### Task to complete
For the records below, tally the lines that include the word "name" and report the number alone.

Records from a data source
○ ○ ○ ○ ○

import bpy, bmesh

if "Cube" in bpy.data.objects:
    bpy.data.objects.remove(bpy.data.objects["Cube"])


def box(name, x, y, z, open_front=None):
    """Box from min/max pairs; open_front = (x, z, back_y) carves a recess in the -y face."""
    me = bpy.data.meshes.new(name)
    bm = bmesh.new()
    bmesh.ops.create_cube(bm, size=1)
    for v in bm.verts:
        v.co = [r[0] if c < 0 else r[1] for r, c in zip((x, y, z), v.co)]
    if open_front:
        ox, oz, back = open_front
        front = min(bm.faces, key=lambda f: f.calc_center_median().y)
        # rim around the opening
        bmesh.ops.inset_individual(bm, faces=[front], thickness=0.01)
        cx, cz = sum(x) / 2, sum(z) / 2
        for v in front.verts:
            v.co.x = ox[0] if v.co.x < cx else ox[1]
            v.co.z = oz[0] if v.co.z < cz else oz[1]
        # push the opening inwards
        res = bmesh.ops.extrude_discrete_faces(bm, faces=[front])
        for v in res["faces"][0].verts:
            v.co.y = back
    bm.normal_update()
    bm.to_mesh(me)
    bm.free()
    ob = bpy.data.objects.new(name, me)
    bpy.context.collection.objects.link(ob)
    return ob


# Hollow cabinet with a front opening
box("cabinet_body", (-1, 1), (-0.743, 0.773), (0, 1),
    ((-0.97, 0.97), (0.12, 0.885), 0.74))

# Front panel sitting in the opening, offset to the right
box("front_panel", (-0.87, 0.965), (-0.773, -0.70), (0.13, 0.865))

○ ○ ○ ○ ○

### Exercise answer
3